Instructions for the task:
All lines from the one with "spot = Vector((-.64, -.37, .53))" through the end of the records below are to be given again exactly, and nothing else.

Given entries:
[Start of Attachment]

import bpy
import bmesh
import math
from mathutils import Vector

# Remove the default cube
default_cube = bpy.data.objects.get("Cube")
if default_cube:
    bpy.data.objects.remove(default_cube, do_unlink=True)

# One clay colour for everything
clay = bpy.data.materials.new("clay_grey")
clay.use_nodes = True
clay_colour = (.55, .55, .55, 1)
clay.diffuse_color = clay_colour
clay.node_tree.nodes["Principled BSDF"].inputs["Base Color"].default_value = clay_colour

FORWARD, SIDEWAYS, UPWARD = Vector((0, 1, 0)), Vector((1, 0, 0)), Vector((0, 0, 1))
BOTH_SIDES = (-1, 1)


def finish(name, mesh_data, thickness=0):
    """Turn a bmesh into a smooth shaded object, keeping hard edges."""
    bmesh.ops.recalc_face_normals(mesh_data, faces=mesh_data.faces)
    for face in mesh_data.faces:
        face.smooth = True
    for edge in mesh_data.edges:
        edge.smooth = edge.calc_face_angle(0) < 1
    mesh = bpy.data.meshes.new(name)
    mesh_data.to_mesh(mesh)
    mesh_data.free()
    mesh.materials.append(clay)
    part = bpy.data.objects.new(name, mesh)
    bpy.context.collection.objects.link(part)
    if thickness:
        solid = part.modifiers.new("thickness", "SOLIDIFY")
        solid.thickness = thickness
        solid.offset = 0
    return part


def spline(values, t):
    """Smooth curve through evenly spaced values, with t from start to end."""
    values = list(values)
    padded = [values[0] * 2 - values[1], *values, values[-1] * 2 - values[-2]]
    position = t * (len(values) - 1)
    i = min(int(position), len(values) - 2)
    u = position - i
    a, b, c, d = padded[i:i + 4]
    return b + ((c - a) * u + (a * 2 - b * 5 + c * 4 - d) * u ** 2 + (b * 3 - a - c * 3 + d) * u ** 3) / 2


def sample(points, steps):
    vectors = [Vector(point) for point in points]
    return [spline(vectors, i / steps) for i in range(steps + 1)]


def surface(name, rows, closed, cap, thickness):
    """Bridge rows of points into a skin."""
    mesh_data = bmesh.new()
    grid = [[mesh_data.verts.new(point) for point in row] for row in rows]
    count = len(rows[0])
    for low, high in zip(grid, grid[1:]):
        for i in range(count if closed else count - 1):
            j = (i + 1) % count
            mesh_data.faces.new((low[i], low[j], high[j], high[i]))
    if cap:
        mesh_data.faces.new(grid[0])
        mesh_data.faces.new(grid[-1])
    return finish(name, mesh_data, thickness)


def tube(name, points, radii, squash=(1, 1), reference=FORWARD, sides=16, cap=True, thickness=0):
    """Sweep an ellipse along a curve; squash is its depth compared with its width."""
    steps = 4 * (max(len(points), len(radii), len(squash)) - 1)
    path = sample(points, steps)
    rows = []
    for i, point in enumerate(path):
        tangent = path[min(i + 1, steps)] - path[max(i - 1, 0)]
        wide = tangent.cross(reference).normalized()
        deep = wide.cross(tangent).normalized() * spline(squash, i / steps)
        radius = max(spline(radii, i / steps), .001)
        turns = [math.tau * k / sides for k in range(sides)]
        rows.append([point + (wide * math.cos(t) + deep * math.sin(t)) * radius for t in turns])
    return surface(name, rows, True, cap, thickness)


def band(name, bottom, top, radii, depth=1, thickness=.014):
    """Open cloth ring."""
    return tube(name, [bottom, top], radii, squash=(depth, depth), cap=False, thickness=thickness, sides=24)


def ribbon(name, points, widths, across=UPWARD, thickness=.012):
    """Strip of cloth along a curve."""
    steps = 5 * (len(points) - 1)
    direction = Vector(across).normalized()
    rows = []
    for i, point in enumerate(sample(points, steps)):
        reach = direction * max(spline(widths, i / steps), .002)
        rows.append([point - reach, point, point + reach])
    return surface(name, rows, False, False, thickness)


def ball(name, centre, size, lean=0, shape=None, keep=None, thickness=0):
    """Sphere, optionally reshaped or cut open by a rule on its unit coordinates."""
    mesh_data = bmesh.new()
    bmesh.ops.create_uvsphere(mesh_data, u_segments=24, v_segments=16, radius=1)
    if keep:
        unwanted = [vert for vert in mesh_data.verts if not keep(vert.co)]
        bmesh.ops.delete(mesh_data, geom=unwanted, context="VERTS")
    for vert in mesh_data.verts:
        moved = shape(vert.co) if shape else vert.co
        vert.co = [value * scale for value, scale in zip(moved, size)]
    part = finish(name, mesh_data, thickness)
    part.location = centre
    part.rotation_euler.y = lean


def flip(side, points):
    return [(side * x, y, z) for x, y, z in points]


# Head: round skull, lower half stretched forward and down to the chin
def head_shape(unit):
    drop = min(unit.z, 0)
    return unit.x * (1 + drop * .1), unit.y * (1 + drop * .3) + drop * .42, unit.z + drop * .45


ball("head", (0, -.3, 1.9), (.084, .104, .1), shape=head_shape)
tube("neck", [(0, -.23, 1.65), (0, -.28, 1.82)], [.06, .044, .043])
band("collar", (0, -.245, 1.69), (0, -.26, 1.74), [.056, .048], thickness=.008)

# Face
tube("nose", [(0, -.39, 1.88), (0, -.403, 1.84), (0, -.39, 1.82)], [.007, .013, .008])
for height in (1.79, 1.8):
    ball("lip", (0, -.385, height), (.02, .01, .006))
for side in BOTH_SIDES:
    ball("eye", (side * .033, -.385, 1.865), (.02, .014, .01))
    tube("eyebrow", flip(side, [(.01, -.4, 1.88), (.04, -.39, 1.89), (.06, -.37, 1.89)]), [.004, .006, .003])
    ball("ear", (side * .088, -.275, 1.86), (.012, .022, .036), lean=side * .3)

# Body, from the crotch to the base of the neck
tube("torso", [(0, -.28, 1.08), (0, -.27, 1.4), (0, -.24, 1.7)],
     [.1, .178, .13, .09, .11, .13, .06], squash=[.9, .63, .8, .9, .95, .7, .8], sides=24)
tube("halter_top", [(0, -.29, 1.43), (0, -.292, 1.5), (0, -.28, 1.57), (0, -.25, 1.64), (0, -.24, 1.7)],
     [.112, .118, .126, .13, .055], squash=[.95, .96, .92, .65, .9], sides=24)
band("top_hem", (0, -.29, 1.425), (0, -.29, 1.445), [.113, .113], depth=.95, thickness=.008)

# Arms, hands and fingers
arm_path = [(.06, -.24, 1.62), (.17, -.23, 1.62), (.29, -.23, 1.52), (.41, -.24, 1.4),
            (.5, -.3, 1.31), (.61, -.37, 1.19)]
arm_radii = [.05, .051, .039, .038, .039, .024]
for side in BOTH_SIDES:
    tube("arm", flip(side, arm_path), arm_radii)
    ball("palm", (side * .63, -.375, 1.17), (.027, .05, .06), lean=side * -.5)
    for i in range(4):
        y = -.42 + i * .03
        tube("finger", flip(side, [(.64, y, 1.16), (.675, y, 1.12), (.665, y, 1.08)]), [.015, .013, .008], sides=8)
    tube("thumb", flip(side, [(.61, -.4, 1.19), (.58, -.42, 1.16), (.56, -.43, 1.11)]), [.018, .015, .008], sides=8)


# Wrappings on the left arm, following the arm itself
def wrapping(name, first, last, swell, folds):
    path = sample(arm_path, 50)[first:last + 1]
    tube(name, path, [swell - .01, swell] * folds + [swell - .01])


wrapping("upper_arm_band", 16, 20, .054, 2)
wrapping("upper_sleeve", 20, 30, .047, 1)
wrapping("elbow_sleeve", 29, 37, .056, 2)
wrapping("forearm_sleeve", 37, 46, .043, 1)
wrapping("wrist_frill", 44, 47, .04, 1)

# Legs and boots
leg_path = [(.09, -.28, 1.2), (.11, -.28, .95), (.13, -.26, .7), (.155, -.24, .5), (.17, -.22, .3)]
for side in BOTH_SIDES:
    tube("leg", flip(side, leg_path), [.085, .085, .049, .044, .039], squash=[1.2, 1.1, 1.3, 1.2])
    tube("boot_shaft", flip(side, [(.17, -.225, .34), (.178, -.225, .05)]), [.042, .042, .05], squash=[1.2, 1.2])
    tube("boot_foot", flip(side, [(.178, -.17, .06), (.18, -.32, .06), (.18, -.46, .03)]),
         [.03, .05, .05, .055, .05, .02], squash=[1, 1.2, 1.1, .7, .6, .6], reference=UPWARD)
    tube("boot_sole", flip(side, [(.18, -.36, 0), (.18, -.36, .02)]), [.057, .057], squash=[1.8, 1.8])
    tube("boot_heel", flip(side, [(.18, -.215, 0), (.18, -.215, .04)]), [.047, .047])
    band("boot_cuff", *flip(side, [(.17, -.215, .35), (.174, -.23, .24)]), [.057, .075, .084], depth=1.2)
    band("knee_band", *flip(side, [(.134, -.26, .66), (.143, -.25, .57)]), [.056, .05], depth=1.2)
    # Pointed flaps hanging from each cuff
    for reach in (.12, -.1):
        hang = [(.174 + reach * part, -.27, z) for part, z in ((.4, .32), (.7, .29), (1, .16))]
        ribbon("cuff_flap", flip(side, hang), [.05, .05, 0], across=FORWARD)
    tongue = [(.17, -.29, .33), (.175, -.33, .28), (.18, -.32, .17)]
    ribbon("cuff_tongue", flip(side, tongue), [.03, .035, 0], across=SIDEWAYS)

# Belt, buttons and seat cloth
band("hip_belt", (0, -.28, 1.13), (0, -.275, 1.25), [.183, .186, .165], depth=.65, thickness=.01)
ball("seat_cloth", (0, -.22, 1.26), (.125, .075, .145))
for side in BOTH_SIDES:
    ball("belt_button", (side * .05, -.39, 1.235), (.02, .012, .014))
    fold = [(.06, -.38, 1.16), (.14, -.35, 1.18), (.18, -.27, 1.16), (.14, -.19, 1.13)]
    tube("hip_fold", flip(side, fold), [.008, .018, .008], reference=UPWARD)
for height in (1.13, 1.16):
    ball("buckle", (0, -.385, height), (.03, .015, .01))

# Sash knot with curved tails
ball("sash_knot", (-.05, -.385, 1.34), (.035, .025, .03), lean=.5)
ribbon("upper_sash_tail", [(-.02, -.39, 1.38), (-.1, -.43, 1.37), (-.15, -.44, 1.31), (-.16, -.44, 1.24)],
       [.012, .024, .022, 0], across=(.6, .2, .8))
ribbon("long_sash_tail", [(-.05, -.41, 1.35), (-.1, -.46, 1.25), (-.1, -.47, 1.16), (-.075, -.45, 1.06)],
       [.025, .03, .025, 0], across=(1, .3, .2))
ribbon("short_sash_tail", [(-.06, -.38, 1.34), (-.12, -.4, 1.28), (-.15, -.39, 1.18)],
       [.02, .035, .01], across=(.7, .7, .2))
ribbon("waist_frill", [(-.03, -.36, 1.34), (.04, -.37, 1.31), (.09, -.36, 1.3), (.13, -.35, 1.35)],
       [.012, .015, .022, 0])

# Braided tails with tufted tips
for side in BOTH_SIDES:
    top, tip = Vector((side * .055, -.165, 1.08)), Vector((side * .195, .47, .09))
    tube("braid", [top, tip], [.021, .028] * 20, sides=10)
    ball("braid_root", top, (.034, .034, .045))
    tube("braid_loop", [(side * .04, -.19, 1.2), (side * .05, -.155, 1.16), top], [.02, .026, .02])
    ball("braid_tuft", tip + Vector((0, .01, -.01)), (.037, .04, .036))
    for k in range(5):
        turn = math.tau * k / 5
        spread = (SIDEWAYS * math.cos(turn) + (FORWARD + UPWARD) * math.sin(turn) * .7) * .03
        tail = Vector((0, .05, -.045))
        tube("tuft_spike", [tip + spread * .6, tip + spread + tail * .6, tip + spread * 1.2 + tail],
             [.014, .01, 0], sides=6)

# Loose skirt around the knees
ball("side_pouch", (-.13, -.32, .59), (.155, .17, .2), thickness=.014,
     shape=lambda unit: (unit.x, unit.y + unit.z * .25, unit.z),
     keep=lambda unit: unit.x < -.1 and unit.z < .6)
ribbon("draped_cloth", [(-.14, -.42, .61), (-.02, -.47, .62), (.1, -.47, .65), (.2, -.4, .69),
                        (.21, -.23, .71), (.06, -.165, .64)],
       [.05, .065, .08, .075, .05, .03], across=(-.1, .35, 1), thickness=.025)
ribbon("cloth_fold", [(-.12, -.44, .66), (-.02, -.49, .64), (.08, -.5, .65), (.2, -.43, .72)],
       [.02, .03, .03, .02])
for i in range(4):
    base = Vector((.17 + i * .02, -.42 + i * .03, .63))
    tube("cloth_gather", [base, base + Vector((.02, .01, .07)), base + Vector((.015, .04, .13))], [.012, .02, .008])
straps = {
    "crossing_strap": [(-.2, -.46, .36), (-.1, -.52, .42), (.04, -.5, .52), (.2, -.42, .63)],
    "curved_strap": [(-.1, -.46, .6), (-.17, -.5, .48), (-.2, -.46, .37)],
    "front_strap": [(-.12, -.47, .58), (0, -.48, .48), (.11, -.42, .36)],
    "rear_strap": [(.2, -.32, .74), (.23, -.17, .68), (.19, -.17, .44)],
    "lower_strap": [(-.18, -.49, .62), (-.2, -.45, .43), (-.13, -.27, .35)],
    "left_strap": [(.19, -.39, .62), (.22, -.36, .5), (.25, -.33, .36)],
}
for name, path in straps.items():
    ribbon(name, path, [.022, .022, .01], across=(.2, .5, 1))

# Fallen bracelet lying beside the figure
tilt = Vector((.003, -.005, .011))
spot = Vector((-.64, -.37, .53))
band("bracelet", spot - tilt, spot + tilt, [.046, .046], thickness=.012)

[End of Attachment]

Result of this exercise:
spot = Vector((-.64, -.37, .53))
band("bracelet", spot - tilt, spot + tilt, [.046, .046], thickness=.012)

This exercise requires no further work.